Items from a data source
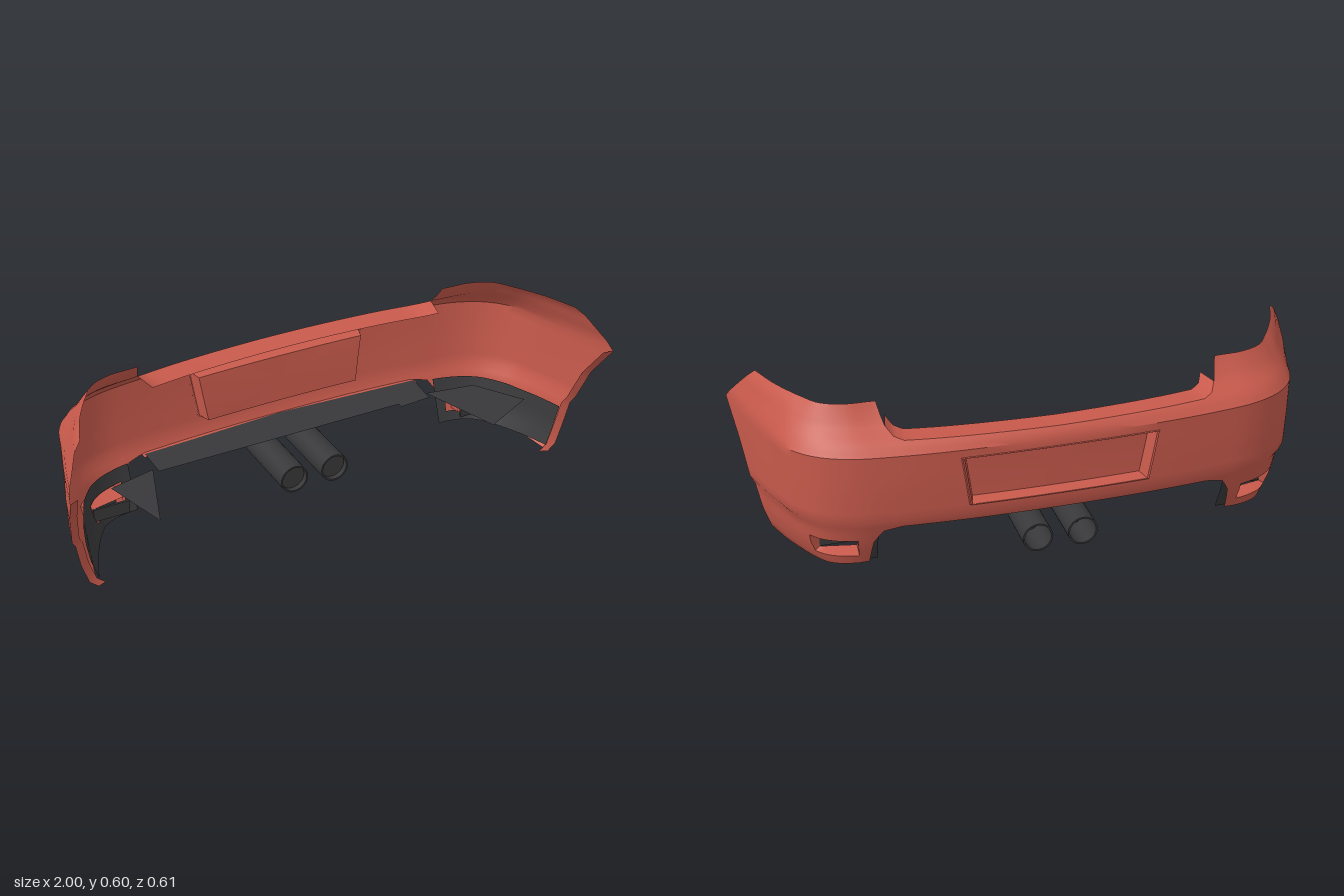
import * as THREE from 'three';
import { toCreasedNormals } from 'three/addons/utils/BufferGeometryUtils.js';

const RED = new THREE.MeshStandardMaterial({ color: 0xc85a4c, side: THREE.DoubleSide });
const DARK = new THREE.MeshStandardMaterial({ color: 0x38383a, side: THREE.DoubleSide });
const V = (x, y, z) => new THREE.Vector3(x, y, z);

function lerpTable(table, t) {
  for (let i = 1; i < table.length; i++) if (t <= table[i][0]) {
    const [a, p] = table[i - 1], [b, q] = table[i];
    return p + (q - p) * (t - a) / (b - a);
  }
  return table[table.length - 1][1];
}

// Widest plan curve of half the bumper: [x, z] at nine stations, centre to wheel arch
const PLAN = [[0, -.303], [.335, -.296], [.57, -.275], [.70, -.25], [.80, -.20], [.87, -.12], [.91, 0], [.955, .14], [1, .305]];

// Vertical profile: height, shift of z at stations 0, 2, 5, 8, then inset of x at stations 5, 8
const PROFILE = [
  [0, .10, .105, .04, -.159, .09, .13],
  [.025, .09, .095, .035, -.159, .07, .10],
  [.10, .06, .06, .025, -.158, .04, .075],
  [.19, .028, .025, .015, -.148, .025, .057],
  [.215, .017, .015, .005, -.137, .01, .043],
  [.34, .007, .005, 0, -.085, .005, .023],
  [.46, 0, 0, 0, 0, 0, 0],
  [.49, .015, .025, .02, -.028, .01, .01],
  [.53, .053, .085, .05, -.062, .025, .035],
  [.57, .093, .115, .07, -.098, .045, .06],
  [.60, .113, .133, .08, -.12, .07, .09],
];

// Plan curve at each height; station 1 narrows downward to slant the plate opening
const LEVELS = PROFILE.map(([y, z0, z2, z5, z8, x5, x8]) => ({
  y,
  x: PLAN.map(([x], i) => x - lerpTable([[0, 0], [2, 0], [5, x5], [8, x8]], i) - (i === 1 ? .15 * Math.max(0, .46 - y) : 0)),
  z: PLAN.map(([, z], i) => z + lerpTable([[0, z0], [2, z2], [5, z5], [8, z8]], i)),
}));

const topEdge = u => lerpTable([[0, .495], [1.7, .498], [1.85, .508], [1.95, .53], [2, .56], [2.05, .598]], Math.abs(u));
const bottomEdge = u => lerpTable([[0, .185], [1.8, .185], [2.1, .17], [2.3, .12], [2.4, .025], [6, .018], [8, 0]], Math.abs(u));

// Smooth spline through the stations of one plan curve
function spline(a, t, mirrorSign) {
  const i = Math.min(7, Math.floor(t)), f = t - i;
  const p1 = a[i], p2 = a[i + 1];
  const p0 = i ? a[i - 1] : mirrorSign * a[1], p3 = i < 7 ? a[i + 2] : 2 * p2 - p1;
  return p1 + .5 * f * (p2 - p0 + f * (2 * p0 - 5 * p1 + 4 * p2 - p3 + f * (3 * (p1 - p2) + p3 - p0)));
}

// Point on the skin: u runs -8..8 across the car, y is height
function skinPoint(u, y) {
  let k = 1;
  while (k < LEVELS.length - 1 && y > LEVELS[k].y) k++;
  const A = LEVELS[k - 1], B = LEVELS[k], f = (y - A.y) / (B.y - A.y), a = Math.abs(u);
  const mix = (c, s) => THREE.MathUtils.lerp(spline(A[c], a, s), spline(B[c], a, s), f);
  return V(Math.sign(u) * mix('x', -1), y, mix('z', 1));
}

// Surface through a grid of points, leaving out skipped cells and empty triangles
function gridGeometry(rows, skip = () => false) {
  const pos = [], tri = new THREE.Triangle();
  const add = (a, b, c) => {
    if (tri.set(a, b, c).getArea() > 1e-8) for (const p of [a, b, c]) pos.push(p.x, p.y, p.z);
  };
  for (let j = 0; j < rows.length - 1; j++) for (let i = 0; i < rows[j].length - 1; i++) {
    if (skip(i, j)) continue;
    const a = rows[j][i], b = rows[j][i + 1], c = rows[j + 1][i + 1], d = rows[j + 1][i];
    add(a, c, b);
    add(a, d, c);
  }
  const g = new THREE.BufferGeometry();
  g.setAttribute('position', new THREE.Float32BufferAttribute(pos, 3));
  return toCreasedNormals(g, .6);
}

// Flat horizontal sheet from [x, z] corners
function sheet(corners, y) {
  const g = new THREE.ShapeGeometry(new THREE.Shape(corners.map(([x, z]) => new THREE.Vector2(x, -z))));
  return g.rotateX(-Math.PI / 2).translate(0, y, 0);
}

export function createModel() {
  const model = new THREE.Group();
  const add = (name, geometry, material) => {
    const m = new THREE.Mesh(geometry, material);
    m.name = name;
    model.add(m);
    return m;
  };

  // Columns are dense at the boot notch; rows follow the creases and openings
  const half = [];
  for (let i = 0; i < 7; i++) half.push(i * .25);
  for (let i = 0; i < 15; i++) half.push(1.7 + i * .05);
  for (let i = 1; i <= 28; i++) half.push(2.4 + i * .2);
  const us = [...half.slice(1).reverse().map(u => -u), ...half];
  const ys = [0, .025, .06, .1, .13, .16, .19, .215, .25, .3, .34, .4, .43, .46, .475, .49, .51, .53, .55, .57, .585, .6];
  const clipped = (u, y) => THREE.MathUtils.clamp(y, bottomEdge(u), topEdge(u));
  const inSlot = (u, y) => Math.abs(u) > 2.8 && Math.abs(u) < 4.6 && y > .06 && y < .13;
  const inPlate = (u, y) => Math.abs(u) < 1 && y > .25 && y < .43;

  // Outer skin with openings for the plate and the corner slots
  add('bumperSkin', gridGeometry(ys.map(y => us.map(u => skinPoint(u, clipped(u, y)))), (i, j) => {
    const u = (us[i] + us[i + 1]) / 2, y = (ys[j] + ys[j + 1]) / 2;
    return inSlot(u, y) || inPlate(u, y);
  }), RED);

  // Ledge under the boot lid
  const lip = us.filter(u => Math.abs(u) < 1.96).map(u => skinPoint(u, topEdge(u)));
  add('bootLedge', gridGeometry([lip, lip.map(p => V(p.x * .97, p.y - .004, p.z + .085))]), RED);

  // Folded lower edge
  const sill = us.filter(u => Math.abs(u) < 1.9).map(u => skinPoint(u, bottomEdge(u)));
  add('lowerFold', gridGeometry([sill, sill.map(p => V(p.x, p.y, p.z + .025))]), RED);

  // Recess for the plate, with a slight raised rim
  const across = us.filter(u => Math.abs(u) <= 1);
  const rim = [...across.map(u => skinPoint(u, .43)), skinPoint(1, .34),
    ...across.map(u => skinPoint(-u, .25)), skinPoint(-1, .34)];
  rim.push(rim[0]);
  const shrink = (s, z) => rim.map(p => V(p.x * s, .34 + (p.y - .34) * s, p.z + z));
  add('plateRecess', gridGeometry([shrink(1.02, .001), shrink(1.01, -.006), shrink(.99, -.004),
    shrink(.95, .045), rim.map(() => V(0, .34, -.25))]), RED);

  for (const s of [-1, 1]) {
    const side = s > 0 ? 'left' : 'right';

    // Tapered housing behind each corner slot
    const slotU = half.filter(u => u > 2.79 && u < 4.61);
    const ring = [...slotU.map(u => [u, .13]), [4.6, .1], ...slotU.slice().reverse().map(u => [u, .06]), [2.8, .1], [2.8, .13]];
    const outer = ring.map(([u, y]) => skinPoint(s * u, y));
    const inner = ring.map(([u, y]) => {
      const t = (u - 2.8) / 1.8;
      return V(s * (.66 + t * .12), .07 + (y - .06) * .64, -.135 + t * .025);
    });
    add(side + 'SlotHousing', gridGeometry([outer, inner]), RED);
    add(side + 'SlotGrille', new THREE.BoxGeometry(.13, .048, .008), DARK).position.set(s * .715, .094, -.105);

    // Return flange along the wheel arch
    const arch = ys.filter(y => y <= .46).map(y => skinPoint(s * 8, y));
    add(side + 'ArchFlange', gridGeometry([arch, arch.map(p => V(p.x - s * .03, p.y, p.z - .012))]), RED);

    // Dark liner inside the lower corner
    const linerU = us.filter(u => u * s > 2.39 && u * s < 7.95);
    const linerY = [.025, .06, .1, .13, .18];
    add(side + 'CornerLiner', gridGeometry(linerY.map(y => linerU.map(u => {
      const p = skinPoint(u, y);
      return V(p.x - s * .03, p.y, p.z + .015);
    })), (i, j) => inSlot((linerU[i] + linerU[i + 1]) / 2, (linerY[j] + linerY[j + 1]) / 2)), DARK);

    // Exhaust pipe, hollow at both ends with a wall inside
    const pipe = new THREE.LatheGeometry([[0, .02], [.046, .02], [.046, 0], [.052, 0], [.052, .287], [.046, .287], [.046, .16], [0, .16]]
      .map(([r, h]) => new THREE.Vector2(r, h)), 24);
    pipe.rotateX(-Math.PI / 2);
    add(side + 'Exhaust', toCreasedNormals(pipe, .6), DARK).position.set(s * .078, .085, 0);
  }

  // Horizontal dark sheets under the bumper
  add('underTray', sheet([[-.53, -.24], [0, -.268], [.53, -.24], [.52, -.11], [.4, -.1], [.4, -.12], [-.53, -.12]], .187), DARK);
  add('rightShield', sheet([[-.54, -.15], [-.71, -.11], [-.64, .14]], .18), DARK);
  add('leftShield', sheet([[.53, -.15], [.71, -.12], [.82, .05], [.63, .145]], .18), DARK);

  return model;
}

WORK REQUIRED
What the answer needs is every line from the data above with "push" in it.

ANSWER TO THIS PROBLEM
    if (tri.set(a, b, c).getArea() > 1e-8) for (const p of [a, b, c]) pos.push(p.x, p.y, p.z);
  for (let i = 0; i < 7; i++) half.push(i * .25);
  for (let i = 0; i < 15; i++) half.push(1.7 + i * .05);
  for (let i = 1; i <= 28; i++) half.push(2.4 + i * .2);
  rim.push(rim[0]);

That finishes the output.